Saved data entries
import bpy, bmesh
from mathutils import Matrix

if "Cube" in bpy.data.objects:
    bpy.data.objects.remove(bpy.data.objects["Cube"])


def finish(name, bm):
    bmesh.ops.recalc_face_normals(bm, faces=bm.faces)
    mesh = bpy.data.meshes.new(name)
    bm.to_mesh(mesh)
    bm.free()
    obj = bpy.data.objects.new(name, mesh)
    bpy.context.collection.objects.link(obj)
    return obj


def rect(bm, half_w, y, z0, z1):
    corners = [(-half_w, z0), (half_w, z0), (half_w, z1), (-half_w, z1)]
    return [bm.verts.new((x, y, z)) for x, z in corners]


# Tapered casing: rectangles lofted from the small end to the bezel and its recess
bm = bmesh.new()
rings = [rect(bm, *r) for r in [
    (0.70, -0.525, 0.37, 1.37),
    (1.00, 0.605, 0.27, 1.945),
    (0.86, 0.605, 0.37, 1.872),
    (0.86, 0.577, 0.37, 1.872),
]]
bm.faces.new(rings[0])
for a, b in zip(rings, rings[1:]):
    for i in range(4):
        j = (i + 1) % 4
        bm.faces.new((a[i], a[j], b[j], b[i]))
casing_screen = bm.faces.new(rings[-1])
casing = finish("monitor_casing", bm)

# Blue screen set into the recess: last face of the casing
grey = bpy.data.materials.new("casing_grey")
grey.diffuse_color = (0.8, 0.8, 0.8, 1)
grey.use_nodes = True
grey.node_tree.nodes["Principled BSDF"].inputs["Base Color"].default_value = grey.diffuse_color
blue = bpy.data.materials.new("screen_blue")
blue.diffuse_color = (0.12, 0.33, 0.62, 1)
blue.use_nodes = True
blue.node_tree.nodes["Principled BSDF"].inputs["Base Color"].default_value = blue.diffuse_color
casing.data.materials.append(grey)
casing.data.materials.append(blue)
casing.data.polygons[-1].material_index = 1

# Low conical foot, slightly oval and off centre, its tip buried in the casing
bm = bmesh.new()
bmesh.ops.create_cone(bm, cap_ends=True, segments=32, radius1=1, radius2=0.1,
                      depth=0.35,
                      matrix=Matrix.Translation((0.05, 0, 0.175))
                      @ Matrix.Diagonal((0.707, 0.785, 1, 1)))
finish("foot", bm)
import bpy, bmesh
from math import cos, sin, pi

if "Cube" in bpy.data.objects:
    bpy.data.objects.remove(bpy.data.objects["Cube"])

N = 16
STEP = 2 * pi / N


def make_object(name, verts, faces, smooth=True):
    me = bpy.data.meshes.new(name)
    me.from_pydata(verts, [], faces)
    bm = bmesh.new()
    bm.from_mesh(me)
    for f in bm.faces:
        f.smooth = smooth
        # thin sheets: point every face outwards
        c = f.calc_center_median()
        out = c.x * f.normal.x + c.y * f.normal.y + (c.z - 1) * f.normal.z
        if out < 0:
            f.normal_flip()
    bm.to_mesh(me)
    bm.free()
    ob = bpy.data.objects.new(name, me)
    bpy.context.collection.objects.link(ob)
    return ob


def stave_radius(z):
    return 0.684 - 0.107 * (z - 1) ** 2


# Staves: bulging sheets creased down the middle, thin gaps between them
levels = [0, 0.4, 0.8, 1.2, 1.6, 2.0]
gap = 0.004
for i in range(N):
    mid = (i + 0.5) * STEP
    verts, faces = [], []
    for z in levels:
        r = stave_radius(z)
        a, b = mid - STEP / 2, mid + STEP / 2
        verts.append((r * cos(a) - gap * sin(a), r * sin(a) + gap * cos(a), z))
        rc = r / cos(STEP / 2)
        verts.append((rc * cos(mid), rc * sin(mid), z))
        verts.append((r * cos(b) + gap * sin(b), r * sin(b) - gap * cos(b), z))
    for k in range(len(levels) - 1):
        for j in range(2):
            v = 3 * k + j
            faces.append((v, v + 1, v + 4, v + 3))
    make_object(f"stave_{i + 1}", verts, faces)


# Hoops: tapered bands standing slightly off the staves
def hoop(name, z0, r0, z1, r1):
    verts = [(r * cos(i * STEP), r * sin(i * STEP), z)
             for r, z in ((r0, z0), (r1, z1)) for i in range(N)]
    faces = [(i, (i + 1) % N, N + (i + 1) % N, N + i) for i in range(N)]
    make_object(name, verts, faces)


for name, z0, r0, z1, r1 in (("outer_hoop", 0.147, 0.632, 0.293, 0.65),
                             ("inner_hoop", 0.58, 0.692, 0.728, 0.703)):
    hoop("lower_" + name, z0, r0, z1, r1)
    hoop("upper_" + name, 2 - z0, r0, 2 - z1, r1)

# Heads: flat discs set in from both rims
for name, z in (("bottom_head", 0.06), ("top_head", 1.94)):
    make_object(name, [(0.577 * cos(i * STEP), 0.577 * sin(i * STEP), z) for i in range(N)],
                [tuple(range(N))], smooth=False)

▶ **Exercise**
When a line of the entries contains the word "range", it counts toward the total; reply with that total alone.

▶ **Answer space**
8